properties outside the park.
Under the agreement announced Wednesday, Consol will pay $36
million to replace the dam and will give DCNR eight parcels of
land it owns adjacent to the park containing 506 acres.
The $36 million will be adequate to complete all the work that
needs to be done, Allan said. The addition to park property of the
eight parcels will increase the size of the 1,164-acre park by 40
percent, he said.
The company will be able to drill for natural gas beneath the park
using horizontal drilling but only from well pads outside park
“There will be no activity, no impact to park property,” Allan
Consol will pay DCNR an 18 percent royalty for gas production from
the wells under the park after $13.7 million has been realized on
the wells by Consol. The royalty money will go into the state’s
Oil and Gas Lease Fund, which is used for conservation, recreation
and flood control.
The company also will be permitted to mine the coal it owns in the
eastern area of the park once it receives the required mining
permits, but it will be prohibited from mining under the dam or
lake. Consol will be required to monitor stream flows and ground
movement with DEP oversight, according to the agreement.
The company will, in addition, be prohibited from using water from
the park for drilling activities and will build a new maintenance
building for the park.
The agreement will end litigation before the state environmental
hearing board. Under the agreement, Consol admits no liability in
regard to damage to the dam.
Allan said restoration of the lake has remained a “top priority”
for Gov. Tom Corbett’s administration and internal work to prepare
for the dam’s replacement has never stopped. DCNR is seeking
permits for the new dam from DEP.
“Anything we can do to make this move as fast as possible, we will
do,” he said. “This is going to get done through everybody’s
efforts. We ask that you be patient with us going through the next
several years as we set everything back in place.”
Tommy Johnson, vice president of government affairs and public
relations for Consol, said serious discussion on resolving the
matter began about two years ago.
“We set aside who was wrong and who was right and agreed to chart
a new course,” Johnson said. “It has been a journey; we’ve had
some twists and turns, but here we are celebrating what is a
tremendous win for all of us.”
State Sen. Tim Solobay, D-Canonsburg, said the settlement was a
good outcome and he thanked DCNR, the governor and the Duke Lake
Task Force, which was active in pushing for the dam’s replacement.
“We could have stretched this thing out forever in court battles,”
Solobay said. “(But we might) never have had the opportunity to
restore a natural gem that we have here in Greene County.” He
referred to the agreement as “triumph of collaboration over
Greene County Commissioner Chuck Morris spoke on behalf of his
fellow commissioners and Dave Coder on behalf of state Rep. Pam
Snyder, D-Jefferson, who was in session in the House.
Center for Coalfield Justice, which was an intervenor in the case
before the hearing board, said though it was pleased to hear the
lake will be restored, it was disappointed Consol was not taking
full responsibility for the damage.
“Not only is Consol shirking its full financial obligation for the
loss of Duke Lake, but it is poised to turn a profit in the
process by seemingly breaking the longstanding moratorium on shale
gas leasing in state parks,” it said in a release.
In a question-and-answer session, Allan was asked about whether
the executive order establishing a moratorium on drilling in state
parks would prohibit drilling beneath Ryerson.

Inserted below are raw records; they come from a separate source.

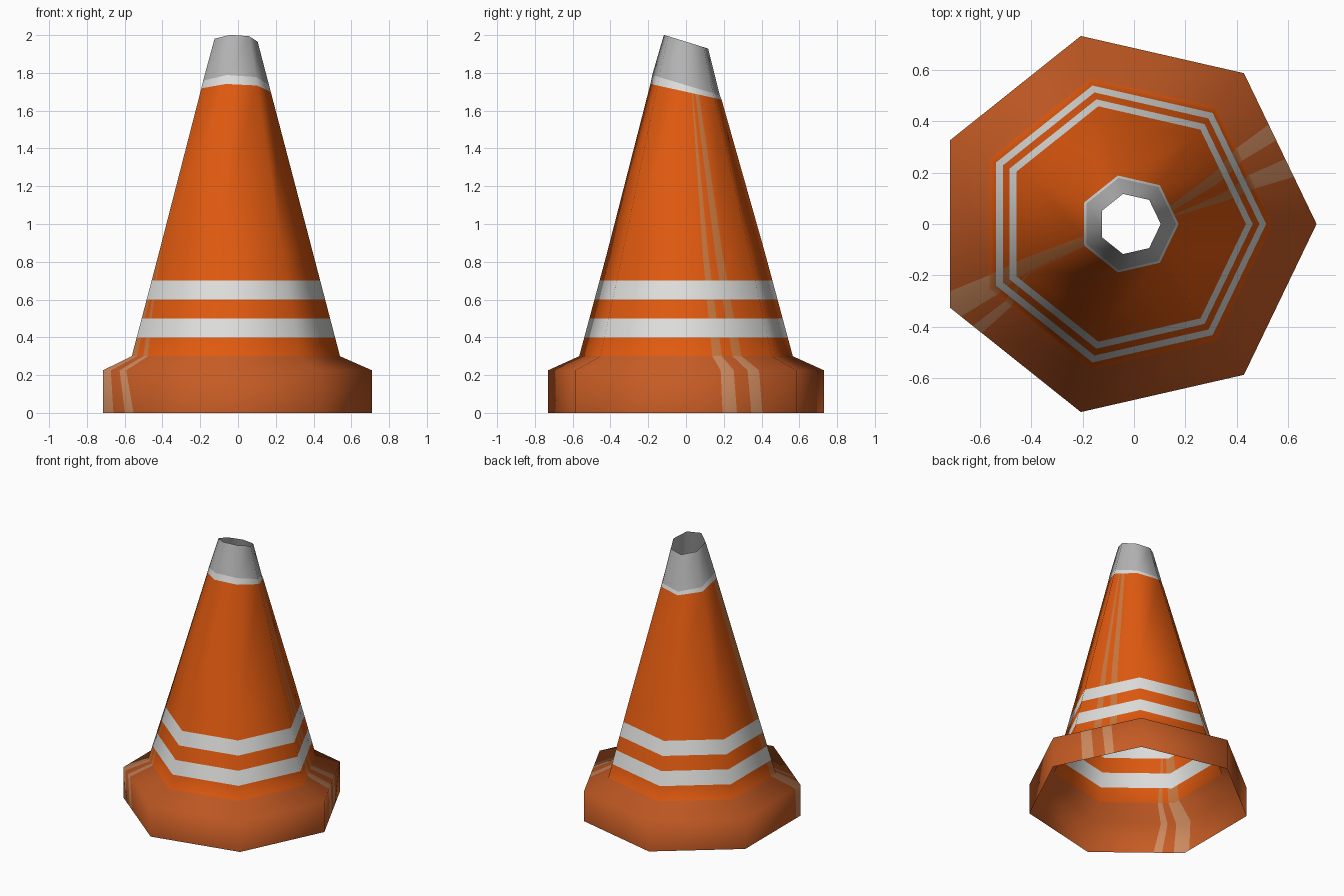
import bpy, math
from mathutils import Vector

if "Cube" in bpy.data.objects:
    bpy.data.objects.remove(bpy.data.objects["Cube"])

def material(name, r, g, b):
    m = bpy.data.materials.new(name)
    m.diffuse_color = (r, g, b, 1)
    m.use_nodes = True
    m.node_tree.nodes["Principled BSDF"].inputs["Base Color"].default_value = m.diffuse_color
    return m

mats = [material("base_orange", .56, .105, .018),
        material("cone_orange", .75, .102, .005),
        material("stripe_white", .74, .74, .73),
        material("tip_grey", .46, .46, .46),
        material("base_scuff", .62, .26, .115),
        material("cone_scuff", .60, .19, .05)]
SCUFF = {0: 4, 1: 5}
SIDES = 7

# rings: height, tilt towards the front, colour of the band above, normal slope
rings = [(0, 0, 0, 0), (.225, 0, 0, .55), (.30, 0, 1, .55), (.40, 0, 2, .27),
         (.50, 0, 1, .27), (.60, 0, 2, .27), (.70, 0, 1, .27), (.85, 0, 1, .27),
         (1.70, .22, 2, .27), (1.735, .30, 3, .27), (1.965, .31, 3, .27)]

# worn streaks per side: start fractions at the bottom, at the top, height reached, streaked columns
streaks = {0: ((0, .33, .46, .59, .69), (0, .20, .24, .33, .46), 1.70, (1, 3)),
           3: ((0, .92), (0, .78), 1.70, (1,)),
           4: ((0, .11, .23, .32), (0, .01, .02, .03), .85, (0, 2))}

def ring_shape(z):
    """radius and centre x of the seven-sided section"""
    if z < .3:
        return .75, -.04
    t = (z - .3) / 1.665
    return .58 - .46 * t, -.04 + .024 * t

def corner(k, r, cx):
    a = math.tau * k / SIDES
    return Vector((cx + r * math.cos(a), r * math.sin(a), 0))

verts, normals, faces, colours = [], [], [], []
for z, tilt, _, slope in rings:
    r, cx = ring_shape(z)
    worn = []
    for side in range(SIDES):
        low, high, reach, cols = streaks.get(side, ((0,), (0,), 1, ()))
        t = min(1, z / reach)
        for i, (a, b) in enumerate(zip(low, high)):
            f = a + (b - a) * t
            p = corner(side, r, cx).lerp(corner(side + 1, r, cx), f)
            p.z = z - tilt * p.y
            verts.append(p)
            ang = math.tau * (side + f) / SIDES
            normals.append(Vector((math.cos(ang), math.sin(ang), slope)).normalized())
            worn.append(i in cols)

# open shell skinned between neighbouring rings
n = len(worn)
for k in range(len(rings) - 1):
    for i in range(n):
        j = (i + 1) % n
        faces.append((k * n + i, k * n + j, (k + 1) * n + j, (k + 1) * n + i))
        c = rings[k][2]
        colours.append(SCUFF.get(c, c) if worn[i] else c)

me = bpy.data.meshes.new("traffic_cone")
me.from_pydata(verts, [], faces)
for m in mats:
    me.materials.append(m)
for p, c in zip(me.polygons, colours):
    p.material_index = c
    p.use_smooth = True
me.update()
# softly rounded shading around the whole shell
me.normals_split_custom_set_from_vertices(normals)
ob = bpy.data.objects.new("traffic_cone", me)
bpy.context.collection.objects.link(ob)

Allan said ‘no’ in
that the moratorium only prohibits drilling activities on park
Asked whether the new dam could be damaged by additional mining in
the park, Johnson said the dam will be designed with energy

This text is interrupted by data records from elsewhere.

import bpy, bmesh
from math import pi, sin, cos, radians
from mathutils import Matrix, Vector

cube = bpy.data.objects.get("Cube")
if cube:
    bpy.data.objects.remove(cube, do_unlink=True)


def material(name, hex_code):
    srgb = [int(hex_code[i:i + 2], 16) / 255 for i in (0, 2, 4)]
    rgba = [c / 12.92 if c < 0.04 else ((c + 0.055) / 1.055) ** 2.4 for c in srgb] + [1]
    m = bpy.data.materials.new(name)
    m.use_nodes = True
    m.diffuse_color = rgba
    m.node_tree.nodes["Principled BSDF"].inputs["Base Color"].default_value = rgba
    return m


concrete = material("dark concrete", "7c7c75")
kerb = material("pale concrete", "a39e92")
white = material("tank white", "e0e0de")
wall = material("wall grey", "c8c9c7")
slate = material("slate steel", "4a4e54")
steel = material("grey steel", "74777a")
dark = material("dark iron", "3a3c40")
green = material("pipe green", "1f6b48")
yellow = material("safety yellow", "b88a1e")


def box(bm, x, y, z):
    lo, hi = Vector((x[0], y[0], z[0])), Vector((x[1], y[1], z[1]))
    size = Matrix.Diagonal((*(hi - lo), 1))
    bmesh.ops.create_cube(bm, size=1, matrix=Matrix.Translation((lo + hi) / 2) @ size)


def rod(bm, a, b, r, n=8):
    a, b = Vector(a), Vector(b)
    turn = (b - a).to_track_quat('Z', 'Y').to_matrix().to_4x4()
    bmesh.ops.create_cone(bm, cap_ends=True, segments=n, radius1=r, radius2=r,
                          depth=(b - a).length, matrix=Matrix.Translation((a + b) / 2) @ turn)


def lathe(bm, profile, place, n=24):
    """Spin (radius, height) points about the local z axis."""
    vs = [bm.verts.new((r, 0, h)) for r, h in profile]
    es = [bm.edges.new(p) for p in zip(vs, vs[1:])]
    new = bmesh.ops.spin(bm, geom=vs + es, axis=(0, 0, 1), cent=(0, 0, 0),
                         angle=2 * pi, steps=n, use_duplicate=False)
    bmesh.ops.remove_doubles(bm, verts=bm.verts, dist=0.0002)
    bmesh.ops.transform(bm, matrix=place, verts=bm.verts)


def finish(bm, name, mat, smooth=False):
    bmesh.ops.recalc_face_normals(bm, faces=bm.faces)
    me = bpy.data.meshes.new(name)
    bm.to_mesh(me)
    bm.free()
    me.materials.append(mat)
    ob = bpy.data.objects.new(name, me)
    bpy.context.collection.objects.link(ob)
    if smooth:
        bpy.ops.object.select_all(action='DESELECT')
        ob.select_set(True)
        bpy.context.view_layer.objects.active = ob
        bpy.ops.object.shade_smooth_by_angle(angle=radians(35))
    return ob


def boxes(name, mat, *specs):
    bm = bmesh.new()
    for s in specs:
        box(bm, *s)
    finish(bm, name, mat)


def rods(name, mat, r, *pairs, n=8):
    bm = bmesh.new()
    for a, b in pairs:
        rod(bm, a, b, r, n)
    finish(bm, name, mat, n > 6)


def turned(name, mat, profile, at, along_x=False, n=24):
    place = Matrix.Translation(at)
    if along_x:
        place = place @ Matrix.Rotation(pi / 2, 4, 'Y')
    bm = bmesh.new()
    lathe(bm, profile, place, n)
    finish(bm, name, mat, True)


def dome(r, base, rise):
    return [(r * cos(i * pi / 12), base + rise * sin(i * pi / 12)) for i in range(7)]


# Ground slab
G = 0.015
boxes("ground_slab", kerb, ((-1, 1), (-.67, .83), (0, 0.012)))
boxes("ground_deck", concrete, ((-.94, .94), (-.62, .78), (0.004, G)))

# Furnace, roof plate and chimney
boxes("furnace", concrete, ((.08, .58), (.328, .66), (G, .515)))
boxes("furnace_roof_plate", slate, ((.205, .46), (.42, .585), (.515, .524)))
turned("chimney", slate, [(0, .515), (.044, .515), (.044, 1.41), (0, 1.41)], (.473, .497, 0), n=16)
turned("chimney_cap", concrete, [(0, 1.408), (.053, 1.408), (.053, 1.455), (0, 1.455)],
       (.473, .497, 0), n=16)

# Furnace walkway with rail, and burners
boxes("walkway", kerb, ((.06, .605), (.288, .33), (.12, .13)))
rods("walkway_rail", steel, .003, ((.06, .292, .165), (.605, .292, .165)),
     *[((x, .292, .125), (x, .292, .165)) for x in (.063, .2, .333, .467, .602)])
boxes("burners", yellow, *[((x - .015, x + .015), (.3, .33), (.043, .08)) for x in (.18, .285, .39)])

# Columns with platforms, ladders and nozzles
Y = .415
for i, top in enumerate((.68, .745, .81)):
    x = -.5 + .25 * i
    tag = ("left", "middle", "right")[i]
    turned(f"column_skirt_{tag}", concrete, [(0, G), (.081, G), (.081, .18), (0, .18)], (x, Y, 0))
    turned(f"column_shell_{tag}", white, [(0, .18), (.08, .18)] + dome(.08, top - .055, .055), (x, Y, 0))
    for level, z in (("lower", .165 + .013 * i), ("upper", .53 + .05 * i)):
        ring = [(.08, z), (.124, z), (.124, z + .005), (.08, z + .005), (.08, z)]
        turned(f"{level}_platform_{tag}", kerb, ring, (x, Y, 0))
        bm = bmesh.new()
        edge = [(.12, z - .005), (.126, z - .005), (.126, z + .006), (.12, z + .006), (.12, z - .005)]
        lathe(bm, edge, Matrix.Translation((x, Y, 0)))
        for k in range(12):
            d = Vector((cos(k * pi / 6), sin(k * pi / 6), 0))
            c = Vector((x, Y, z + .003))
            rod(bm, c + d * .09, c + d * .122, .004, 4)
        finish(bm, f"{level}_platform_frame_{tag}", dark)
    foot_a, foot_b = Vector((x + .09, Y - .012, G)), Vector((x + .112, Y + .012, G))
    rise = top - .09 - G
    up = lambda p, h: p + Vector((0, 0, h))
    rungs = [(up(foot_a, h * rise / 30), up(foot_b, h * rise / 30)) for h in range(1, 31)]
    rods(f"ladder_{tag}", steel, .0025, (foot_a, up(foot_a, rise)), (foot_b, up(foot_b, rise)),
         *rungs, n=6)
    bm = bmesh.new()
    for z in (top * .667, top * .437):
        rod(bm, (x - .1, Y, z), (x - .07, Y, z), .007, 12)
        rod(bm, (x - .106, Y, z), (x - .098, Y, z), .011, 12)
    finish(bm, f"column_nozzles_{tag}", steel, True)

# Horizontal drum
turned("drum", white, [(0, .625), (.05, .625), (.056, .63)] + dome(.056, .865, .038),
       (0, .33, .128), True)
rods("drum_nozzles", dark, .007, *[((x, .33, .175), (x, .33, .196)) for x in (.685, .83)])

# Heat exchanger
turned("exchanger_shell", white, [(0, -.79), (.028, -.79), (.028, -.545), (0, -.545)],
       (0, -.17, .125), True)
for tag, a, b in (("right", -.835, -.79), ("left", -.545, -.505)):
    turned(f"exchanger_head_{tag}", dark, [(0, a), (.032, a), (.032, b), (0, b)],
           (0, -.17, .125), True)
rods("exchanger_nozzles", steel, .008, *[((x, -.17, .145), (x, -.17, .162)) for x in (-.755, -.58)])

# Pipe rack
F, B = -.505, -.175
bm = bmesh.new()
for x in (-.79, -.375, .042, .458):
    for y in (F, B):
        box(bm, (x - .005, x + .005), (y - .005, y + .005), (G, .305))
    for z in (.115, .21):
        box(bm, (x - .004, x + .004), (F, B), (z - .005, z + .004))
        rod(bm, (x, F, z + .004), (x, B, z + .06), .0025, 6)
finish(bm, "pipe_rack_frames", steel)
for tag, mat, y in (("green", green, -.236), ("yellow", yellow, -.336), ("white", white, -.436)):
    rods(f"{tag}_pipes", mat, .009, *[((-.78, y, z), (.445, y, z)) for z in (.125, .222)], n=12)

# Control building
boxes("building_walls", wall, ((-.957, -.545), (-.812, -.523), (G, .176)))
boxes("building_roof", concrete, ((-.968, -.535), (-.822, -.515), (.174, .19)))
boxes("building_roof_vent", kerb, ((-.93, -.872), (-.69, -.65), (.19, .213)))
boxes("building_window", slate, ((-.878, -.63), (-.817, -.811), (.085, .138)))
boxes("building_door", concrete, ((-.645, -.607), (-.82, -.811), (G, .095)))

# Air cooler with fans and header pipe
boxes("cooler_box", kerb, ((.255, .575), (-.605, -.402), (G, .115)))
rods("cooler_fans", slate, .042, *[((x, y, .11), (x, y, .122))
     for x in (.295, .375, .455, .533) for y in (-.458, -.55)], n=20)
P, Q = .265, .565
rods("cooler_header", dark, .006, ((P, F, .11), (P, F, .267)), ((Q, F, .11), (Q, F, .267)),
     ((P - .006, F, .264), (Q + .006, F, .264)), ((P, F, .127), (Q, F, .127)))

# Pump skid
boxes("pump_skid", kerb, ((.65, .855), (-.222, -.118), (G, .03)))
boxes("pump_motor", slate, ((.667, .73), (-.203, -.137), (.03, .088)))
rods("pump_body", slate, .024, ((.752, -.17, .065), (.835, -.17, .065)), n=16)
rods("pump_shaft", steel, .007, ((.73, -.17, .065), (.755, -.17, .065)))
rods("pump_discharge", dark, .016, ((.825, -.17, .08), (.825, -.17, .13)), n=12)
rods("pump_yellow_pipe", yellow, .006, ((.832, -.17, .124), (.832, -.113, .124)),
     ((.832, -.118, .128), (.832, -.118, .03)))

development in mind.
“The threat or risk of future Ryerson issues are slim to none,” he
Consol senior counsel Stan Geary later said the area the company

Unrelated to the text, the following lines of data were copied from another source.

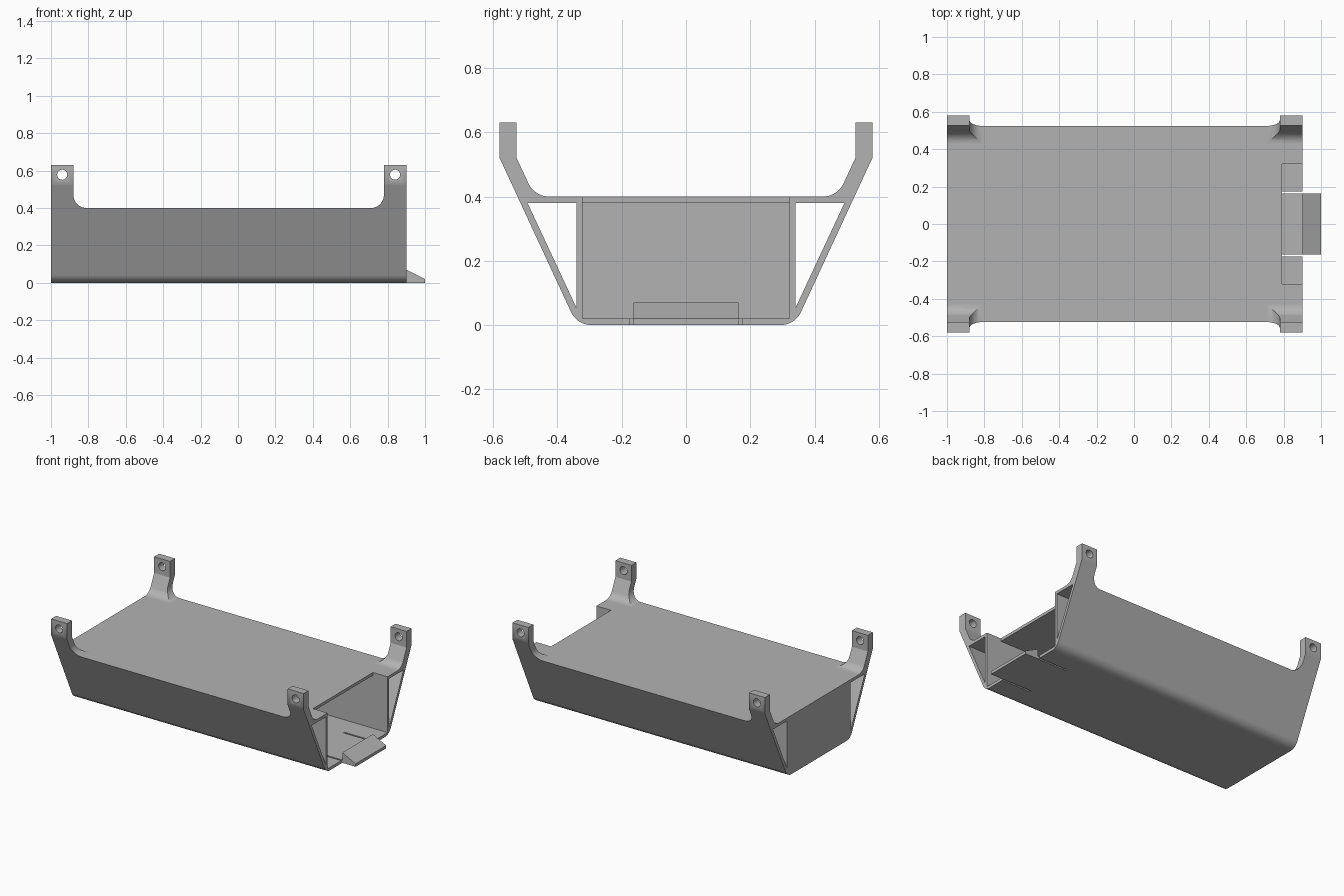
import bpy, bmesh, math
from mathutils import Vector

if "Cube" in bpy.data.objects:
    bpy.data.objects.remove(bpy.data.objects["Cube"])

grey = bpy.data.materials.new("light grey")
grey.diffuse_color = (0.45, 0.45, 0.45, 1)
grey.use_nodes = True
grey.node_tree.nodes["Principled BSDF"].inputs["Base Color"].default_value = grey.diffuse_color


def rounded(points, segs=9):
    """Outline from (a, b, radius) corners; a radius above 0 fillets the corner."""
    out = []
    n = len(points)
    for i, (a, b, r) in enumerate(points):
        p = Vector((a, b))
        if r == 0:
            out.append(p)
            continue
        d1 = (Vector(points[i - 1][:2]) - p).normalized()
        d2 = (Vector(points[(i + 1) % n][:2]) - p).normalized()
        half = d1.angle(d2) / 2
        t = r / math.tan(half)
        start = p + d1 * t
        centre = p + (d1 + d2).normalized() * (r / math.sin(half))
        turn = (start - centre).angle_signed(p + d2 * t - centre)
        for k in range(segs + 1):
            w = -turn * k / segs
            v = start - centre
            out.append(centre + Vector((v.x * math.cos(w) - v.y * math.sin(w),
                                        v.x * math.sin(w) + v.y * math.cos(w))))
    return out


def prism(name, outline, axis, lo, hi):
    """Extrude an outline: axis 'x' takes (y, z) points, axis 'y' takes (x, z)."""
    bm = bmesh.new()
    rings = []
    for d in (lo, hi):
        rings.append([bm.verts.new((d, p[0], p[1]) if axis == 'x' else (p[0], d, p[1]))
                      for p in outline])
    bm.faces.new(rings[0])
    bm.faces.new(rings[1][::-1])
    n = len(outline)
    for i in range(n):
        j = (i + 1) % n
        bm.faces.new((rings[0][i], rings[1][i], rings[1][j], rings[0][j]))
    bmesh.ops.recalc_face_normals(bm, faces=bm.faces)
    mesh = bpy.data.meshes.new(name)
    bm.to_mesh(mesh)
    bm.free()
    ob = bpy.data.objects.new(name, mesh)
    bpy.context.collection.objects.link(ob)
    mesh.materials.append(grey)
    return ob


def rect(a0, a1, b0, b1):
    return [(a0, b0), (a1, b0), (a1, b1), (a0, b1)]


# Tray body: flared section with tall ears and rounded inner and outer corners
half = [(0.339, 0, 0.07), (0.58, 0.52, 0), (0.58, 0.63, 0),
        (0.527, 0.63, 0), (0.527, 0.52, 0), (0.471, 0.40, 0.07)]
section = half + [(-y, z, r) for y, z, r in reversed(half)]
body = prism("tray_body", rounded(section), 'x', -1, 0.9)

cutters = []
# Gap between the ears, leaving four corner posts
cutters.append(prism("ear_gap_cutter", rounded(
    [(-0.88, 0.40, 0.07), (0.78, 0.40, 0.07), (0.78, 0.8, 0), (-0.88, 0.8, 0)]), 'y', -0.8, 0.8))
# Central compartment, open at the right end and through the deck there
cutters.append(prism("compartment_cutter", [
    (-0.98, 0.02), (1.1, 0.02), (1.1, 0.5), (0.79, 0.5), (0.79, 0.38), (-0.98, 0.38)],
    'y', -0.322, 0.322))
for s in (-1, 1):
    # Triangular side channels
    cutters.append(prism("side_channel_cutter", [
        (s * 0.34, 0.38), (s * 0.493, 0.38), (s * 0.34, 0.052)], 'x', -1.2, 1.2))
    # Slits beside the flexible latch tongue
    cutters.append(prism("slit_cutter", rect(*sorted((s * 0.164, s * 0.175)), -0.1, 0.1),
                         'x', 0.68, 1.1))
# Screw holes through the posts
for x in (-0.94, 0.84):
    ring = [(x + 0.027 * math.cos(k * math.tau / 24), 0.578 + 0.027 * math.sin(k * math.tau / 24))
            for k in range(24)]
    cutters.append(prism("screw_hole_cutter", ring, 'y', -0.8, 0.8))

for c in cutters:
    c.hide_render = True
    m = body.modifiers.new(c.name, 'BOOLEAN')
    m.operation, m.solver, m.object = 'DIFFERENCE', 'EXACT', c

# Bake the cuts and drop the helpers
bpy.context.view_layer.update()
cut_mesh = bpy.data.meshes.new_from_object(
    body.evaluated_get(bpy.context.evaluated_depsgraph_get()))
body.modifiers.clear()
body.data = cut_mesh
for c in cutters:
    bpy.data.objects.remove(c)

# Latch wedge on the end of the tongue
prism("latch_wedge", [(0.9, 0), (1.0, 0), (1.0, 0.02), (0.9, 0.07)], 'y', -0.164, 0.164)

# Smooth fillets, crisp edges
bpy.context.view_layer.objects.active = body
body.select_set(True)
bpy.ops.object.shade_smooth_by_angle(angle=math.radians(25))
body.modifiers.new("even_shading", 'WEIGHTED_NORMAL').keep_sharp = True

still has to mine in the eastern section of the park is about
one-quarter of the park’s existing size.
Asked how many wells would be drilled surrounding the parks, Geary
said the company’s gas division is developing a drilling plan that
should be completed by the end of the year. He also noted that any
of the eight parcels that will not be used for drilling will be
deeded to DCNR at that time.